Severe natural disasters struck Colorado in recent weeks, causing a trail of damage that prompted residential mortgage-backed securities investors to search for areas of potential exposure within mortgage securitizations.

Some RMBS investors are exposed to properties in the disaster-declared area, but the risk seems minimal at this point, Morningstar analysts concluded.

Within the nine FEMA-designated 'disaster area' counties, approximately 50,000 homes are attached to 4,756 RMBS transactions, dated from 1993 to 2013. The total exposure, as calculated by outstanding loan balance, hit roughly $9 billion. Keeping this in perspective, the impacted deals represent only 1.08% of the entire nonagency RMBS universe, Morningstar said.

More than 75% of the affected homes were securitized between the financial crisis heyday of 2005 and 2007.

Although the overall exposure of nonagency RMBS properties to this event is relatively small and insurance proceeds should be available to cover some losses, investors should be aware of the potential impact on individual bonds — especially prime bonds with less credit support, Morningstar explained.

Nearly 19,000 homes experienced damage, but it's too soon to tell how RMBS investors will be impacted, Morningstar said.

While President Obama and the Federal Emergency Management Administration greenlighted nine counties in Colorado for government assistance, it’s important to note that only 1% of homes located in what’s called the ‘100-year flood zone’ are covered by flood insurance — leaving the rest of the homeowners to receive protection through private insurers.

It could take anywhere from six months to a year to fairly account for property assessments, given the size of the disaster area, explained Tom Jeffery, a senior hazard analyst with CoreLogic.

In an extreme case of total property loss — 100% loss severity — losses could be as high as 34% of current senior credit support, Morningstar suggested.

For Jeffery, who covers these hazards nationwide, one of the lingering issues is what happens to these homeowners in the future.
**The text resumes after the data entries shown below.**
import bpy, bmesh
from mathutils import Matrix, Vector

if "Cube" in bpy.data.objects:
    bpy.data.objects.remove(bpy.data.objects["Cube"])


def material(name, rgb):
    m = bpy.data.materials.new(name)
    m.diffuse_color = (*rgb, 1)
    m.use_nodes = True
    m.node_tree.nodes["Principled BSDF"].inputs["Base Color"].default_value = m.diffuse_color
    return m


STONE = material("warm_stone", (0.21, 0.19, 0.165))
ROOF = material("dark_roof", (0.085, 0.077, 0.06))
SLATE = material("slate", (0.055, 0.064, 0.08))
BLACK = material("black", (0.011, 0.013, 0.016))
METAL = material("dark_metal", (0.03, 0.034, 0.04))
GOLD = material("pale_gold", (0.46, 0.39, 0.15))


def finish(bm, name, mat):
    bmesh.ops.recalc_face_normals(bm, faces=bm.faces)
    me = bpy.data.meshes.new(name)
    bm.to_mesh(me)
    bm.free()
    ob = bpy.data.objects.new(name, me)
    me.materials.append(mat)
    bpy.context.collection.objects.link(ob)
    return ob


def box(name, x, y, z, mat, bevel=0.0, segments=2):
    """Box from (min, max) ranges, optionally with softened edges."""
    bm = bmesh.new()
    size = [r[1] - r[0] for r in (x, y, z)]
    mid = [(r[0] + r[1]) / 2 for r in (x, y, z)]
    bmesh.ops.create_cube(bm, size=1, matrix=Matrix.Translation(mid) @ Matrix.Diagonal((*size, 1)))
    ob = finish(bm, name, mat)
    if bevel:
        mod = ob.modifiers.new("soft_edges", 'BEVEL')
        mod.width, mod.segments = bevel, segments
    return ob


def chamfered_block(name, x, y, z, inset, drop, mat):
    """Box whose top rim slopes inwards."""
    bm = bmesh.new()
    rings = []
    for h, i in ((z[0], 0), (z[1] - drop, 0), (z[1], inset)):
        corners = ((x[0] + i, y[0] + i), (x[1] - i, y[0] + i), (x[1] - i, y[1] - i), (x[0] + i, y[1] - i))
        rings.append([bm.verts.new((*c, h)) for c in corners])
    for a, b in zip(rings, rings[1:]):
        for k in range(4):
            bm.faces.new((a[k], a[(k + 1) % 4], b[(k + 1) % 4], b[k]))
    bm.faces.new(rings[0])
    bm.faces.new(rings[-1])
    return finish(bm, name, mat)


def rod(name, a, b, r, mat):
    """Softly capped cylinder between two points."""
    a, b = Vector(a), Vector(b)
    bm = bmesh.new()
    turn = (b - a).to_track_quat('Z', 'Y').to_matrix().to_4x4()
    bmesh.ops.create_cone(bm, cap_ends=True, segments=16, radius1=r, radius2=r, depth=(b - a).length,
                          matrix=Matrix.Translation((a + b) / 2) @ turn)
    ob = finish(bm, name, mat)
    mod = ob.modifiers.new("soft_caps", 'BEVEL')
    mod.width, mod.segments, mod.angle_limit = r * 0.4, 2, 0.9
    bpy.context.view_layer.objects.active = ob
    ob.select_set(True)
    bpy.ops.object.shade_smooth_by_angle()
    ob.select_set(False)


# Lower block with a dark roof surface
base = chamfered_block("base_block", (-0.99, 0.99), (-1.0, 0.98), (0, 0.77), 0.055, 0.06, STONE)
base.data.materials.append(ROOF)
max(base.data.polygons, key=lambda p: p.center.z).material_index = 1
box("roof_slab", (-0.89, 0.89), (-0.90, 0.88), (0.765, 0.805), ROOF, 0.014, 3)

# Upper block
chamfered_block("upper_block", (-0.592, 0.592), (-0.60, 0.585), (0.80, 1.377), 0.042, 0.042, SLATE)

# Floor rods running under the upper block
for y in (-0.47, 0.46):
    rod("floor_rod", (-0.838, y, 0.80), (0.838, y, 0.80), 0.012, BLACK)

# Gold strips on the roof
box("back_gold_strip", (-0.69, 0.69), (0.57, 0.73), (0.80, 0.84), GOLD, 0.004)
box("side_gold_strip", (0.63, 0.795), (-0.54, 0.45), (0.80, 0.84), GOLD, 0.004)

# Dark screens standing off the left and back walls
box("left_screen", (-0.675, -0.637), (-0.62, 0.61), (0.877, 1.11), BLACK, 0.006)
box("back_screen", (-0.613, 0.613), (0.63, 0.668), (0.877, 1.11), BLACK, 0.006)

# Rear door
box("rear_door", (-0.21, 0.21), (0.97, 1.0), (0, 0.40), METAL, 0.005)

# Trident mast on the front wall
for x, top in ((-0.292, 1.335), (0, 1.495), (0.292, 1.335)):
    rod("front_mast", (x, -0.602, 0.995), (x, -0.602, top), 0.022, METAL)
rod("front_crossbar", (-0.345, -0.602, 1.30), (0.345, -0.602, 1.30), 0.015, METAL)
Will they be allowed to rebuild in the same areas?

Two opposing views have surfaced, says Jeffery. Some have said you should rebuild wherever you want, while others say those receiving government assistance should not be allowed to build in the same area if their property's reconstruction is funded by the national flood program.

"I think what we’re going to hear more about is not whether someone can or cannot rebuild, but whether the government will subside the insurance for the property at the same rate as a private insurer," Jeffery said.

He concluded, "If the flood insurance program raises rates that allows them to work so they are getting enough money to fund the program, will they also mandate mitigation?"